Repeat each line of the data below exactly, but skip the pictures.

**** Input records ****

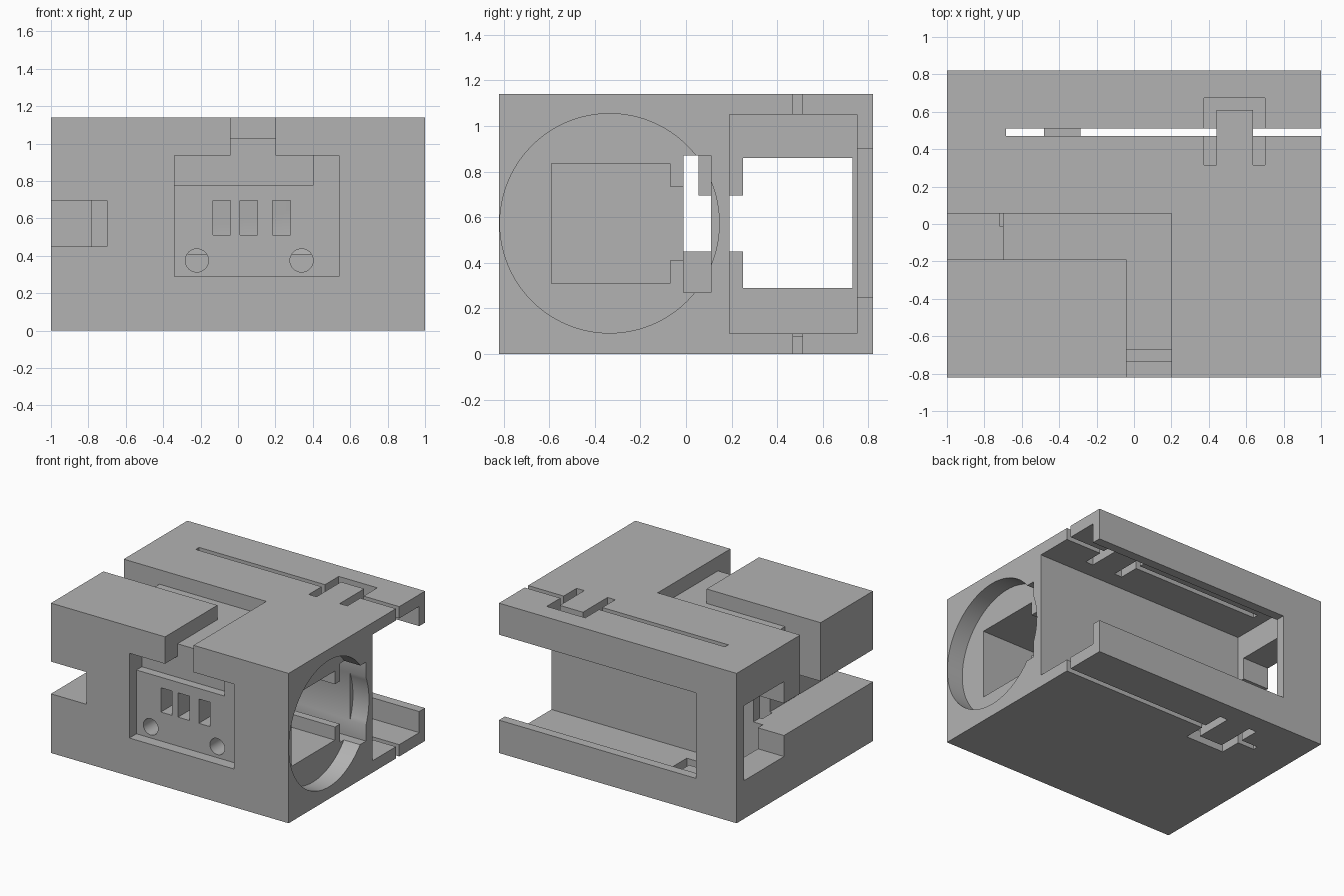
import bpy

if "Cube" in bpy.data.objects:
    bpy.data.objects.remove(bpy.data.objects["Cube"], do_unlink=True)

grey = bpy.data.materials.new("plain grey")
grey.use_nodes = True
COLOUR = (0.45, 0.45, 0.45, 1)
grey.diffuse_color = COLOUR
grey.node_tree.nodes["Principled BSDF"].inputs["Base Color"].default_value = COLOUR


def box(name, x, y, z):
    """Box spanning the given (low, high) ranges."""
    mid = [(a + b) / 2 for a, b in (x, y, z)]
    bpy.ops.mesh.primitive_cube_add(size=1, location=mid)
    ob = bpy.context.object
    ob.name = name
    ob.scale = [b - a for a, b in (x, y, z)]
    bpy.ops.object.transform_apply(location=True, rotation=True, scale=True)
    ob.data.materials.append(grey)
    return ob


def drum(name, centre, radius, length, rotation, sides):
    bpy.ops.mesh.primitive_cylinder_add(vertices=sides, radius=radius, depth=length,
                                        location=centre, rotation=rotation)
    ob = bpy.context.object
    ob.name = name
    bpy.ops.object.transform_apply(location=True, rotation=True, scale=True)
    ob.data.materials.append(grey)
    return ob


RIGHT = 1.57079633
OUT = 1.2          # beyond any outer face
body = box("housing", (-1, 1), (-0.82, 0.82), (0, 1.14))
cuts = []


def cut(name, x, y, z):
    cuts.append(box(name, x, y, z))


# Rear cavity, its back opening and end window
cut("rear_cavity", (-0.78, OUT), (0.19, 0.75), (0.09, 1.05))
cut("back_opening", (-0.66, OUT), (0.7, OUT), (0.25, 0.9))
cut("end_window", (-OUT, -0.7), (0.25, 0.73), (0.29, 0.86))

# Side notch and the angled cable channel on top
cut("side_notch", (-OUT, -0.7), (-OUT, 0.3), (0.45, 0.695))
cut("channel_drop", (-OUT, -0.7), (-0.19, 0.055), (0.6, OUT))
cut("channel_long", (-OUT, 0.2), (-0.19, 0.055), (1.03, OUT))
cut("channel_front", (-0.04, 0.2), (-OUT, -0.1), (1.03, OUT))
cut("channel_mouth", (-0.04, 0.2), (-OUT, -0.67), (0.85, OUT))

# Front panel recess with deeper upper ledge
cut("panel_recess", (-0.34, 0.54), (-OUT, -0.735), (0.29, 0.935))
cut("panel_ledge", (-0.34, 0.4), (-OUT, -0.67), (0.775, 0.935))

# Inner pocket, its side notch and the board slot
cut("inner_pocket", (-0.45, 0.95), (-0.59, -0.07), (0.31, 0.835))
cut("pocket_notch", (-0.45, 0.95), (-0.1, 0.03), (0.41, 0.735))
cut("board_slot", (-0.72, OUT), (-0.01, 0.11), (0.27, 0.87))

# Front ports
for x in (-0.0875, 0.0575, 0.2325):
    cut("port_slot", (x - 0.0475, x + 0.0475), (-OUT, -0.5), (0.51, 0.695))
for x in (-0.22, 0.34):
    cuts.append(drum("port_hole", (x, -0.68, 0.375), 0.062, 0.3, (RIGHT, 0, 0), 32))

# Round recess in the side
cuts.append(drum("round_recess", (1.065, -0.335, 0.573), 0.481, 0.4, (0, RIGHT, 0), 96))


# Guide slit and spring tongue through the top and bottom plates
def clip(centre, z, bar_y, leg_y):
    outer, inner = 0.1625, 0.0975
    cut("slit_inner", (-0.685, centre - 0.13), (0.47, 0.51), z)
    cut("slit_outer", (centre + 0.13, OUT), (0.47, 0.51), z)
    for side in (-1, 1):
        edge = sorted((centre + side * outer, centre + side * inner))
        cut("clip_leg", edge, leg_y, z)
    cut("clip_bar", (centre - outer, centre + outer), bar_y, z)


clip(0.5375, (1, OUT), (0.61, 0.675), (0.315, 0.675))
clip(-0.3825, (-0.1, 0.14), (0.305, 0.37), (0.305, 0.665))
cut("tongue_relief", (-0.49, -0.275), (0.35, 0.665), (0.08, 0.14))

# Carve every cutter out of the housing
for c in cuts:
    mod = body.modifiers.new(c.name, "BOOLEAN")
    mod.operation = "DIFFERENCE"
    mod.solver = "EXACT"
    mod.object = c
bpy.context.view_layer.update()
graph = bpy.context.evaluated_depsgraph_get()
mesh = bpy.data.meshes.new_from_object(body.evaluated_get(graph))
body.modifiers.clear()
body.data = mesh
mesh.materials.clear()
mesh.materials.append(grey)
for p in mesh.polygons:
    p.material_index = 0
for c in cuts:
    bpy.data.objects.remove(c, do_unlink=True)

bpy.ops.object.select_all(action="DESELECT")
body.select_set(True)
bpy.context.view_layer.objects.active = body
bpy.ops.object.shade_smooth_by_angle(angle=0.5)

****

### Answer to this problem
import bpy

if "Cube" in bpy.data.objects:
    bpy.data.objects.remove(bpy.data.objects["Cube"], do_unlink=True)

grey = bpy.data.materials.new("plain grey")
grey.use_nodes = True
COLOUR = (0.45, 0.45, 0.45, 1)
grey.diffuse_color = COLOUR
grey.node_tree.nodes["Principled BSDF"].inputs["Base Color"].default_value = COLOUR


def box(name, x, y, z):
    """Box spanning the given (low, high) ranges."""
    mid = [(a + b) / 2 for a, b in (x, y, z)]
    bpy.ops.mesh.primitive_cube_add(size=1, location=mid)
    ob = bpy.context.object
    ob.name = name
    ob.scale = [b - a for a, b in (x, y, z)]
    bpy.ops.object.transform_apply(location=True, rotation=True, scale=True)
    ob.data.materials.append(grey)
    return ob


def drum(name, centre, radius, length, rotation, sides):
    bpy.ops.mesh.primitive_cylinder_add(vertices=sides, radius=radius, depth=length,
                                        location=centre, rotation=rotation)
    ob = bpy.context.object
    ob.name = name
    bpy.ops.object.transform_apply(location=True, rotation=True, scale=True)
    ob.data.materials.append(grey)
    return ob


RIGHT = 1.57079633
OUT = 1.2          # beyond any outer face
body = box("housing", (-1, 1), (-0.82, 0.82), (0, 1.14))
cuts = []


def cut(name, x, y, z):
    cuts.append(box(name, x, y, z))


# Rear cavity, its back opening and end window
cut("rear_cavity", (-0.78, OUT), (0.19, 0.75), (0.09, 1.05))
cut("back_opening", (-0.66, OUT), (0.7, OUT), (0.25, 0.9))
cut("end_window", (-OUT, -0.7), (0.25, 0.73), (0.29, 0.86))

# Side notch and the angled cable channel on top
cut("side_notch", (-OUT, -0.7), (-OUT, 0.3), (0.45, 0.695))
cut("channel_drop", (-OUT, -0.7), (-0.19, 0.055), (0.6, OUT))
cut("channel_long", (-OUT, 0.2), (-0.19, 0.055), (1.03, OUT))
cut("channel_front", (-0.04, 0.2), (-OUT, -0.1), (1.03, OUT))
cut("channel_mouth", (-0.04, 0.2), (-OUT, -0.67), (0.85, OUT))

# Front panel recess with deeper upper ledge
cut("panel_recess", (-0.34, 0.54), (-OUT, -0.735), (0.29, 0.935))
cut("panel_ledge", (-0.34, 0.4), (-OUT, -0.67), (0.775, 0.935))

# Inner pocket, its side notch and the board slot
cut("inner_pocket", (-0.45, 0.95), (-0.59, -0.07), (0.31, 0.835))
cut("pocket_notch", (-0.45, 0.95), (-0.1, 0.03), (0.41, 0.735))
cut("board_slot", (-0.72, OUT), (-0.01, 0.11), (0.27, 0.87))

# Front ports
for x in (-0.0875, 0.0575, 0.2325):
    cut("port_slot", (x - 0.0475, x + 0.0475), (-OUT, -0.5), (0.51, 0.695))
for x in (-0.22, 0.34):
    cuts.append(drum("port_hole", (x, -0.68, 0.375), 0.062, 0.3, (RIGHT, 0, 0), 32))

# Round recess in the side
cuts.append(drum("round_recess", (1.065, -0.335, 0.573), 0.481, 0.4, (0, RIGHT, 0), 96))


# Guide slit and spring tongue through the top and bottom plates
def clip(centre, z, bar_y, leg_y):
    outer, inner = 0.1625, 0.0975
    cut("slit_inner", (-0.685, centre - 0.13), (0.47, 0.51), z)
    cut("slit_outer", (centre + 0.13, OUT), (0.47, 0.51), z)
    for side in (-1, 1):
        edge = sorted((centre + side * outer, centre + side * inner))
        cut("clip_leg", edge, leg_y, z)
    cut("clip_bar", (centre - outer, centre + outer), bar_y, z)


clip(0.5375, (1, OUT), (0.61, 0.675), (0.315, 0.675))
clip(-0.3825, (-0.1, 0.14), (0.305, 0.37), (0.305, 0.665))
cut("tongue_relief", (-0.49, -0.275), (0.35, 0.665), (0.08, 0.14))

# Carve every cutter out of the housing
for c in cuts:
    mod = body.modifiers.new(c.name, "BOOLEAN")
    mod.operation = "DIFFERENCE"
    mod.solver = "EXACT"
    mod.object = c
bpy.context.view_layer.update()
graph = bpy.context.evaluated_depsgraph_get()
mesh = bpy.data.meshes.new_from_object(body.evaluated_get(graph))
body.modifiers.clear()
body.data = mesh
mesh.materials.clear()
mesh.materials.append(grey)
for p in mesh.polygons:
    p.material_index = 0
for c in cuts:
    bpy.data.objects.remove(c, do_unlink=True)

bpy.ops.object.select_all(action="DESELECT")
body.select_set(True)
bpy.context.view_layer.objects.active = body
bpy.ops.object.shade_smooth_by_angle(angle=0.5)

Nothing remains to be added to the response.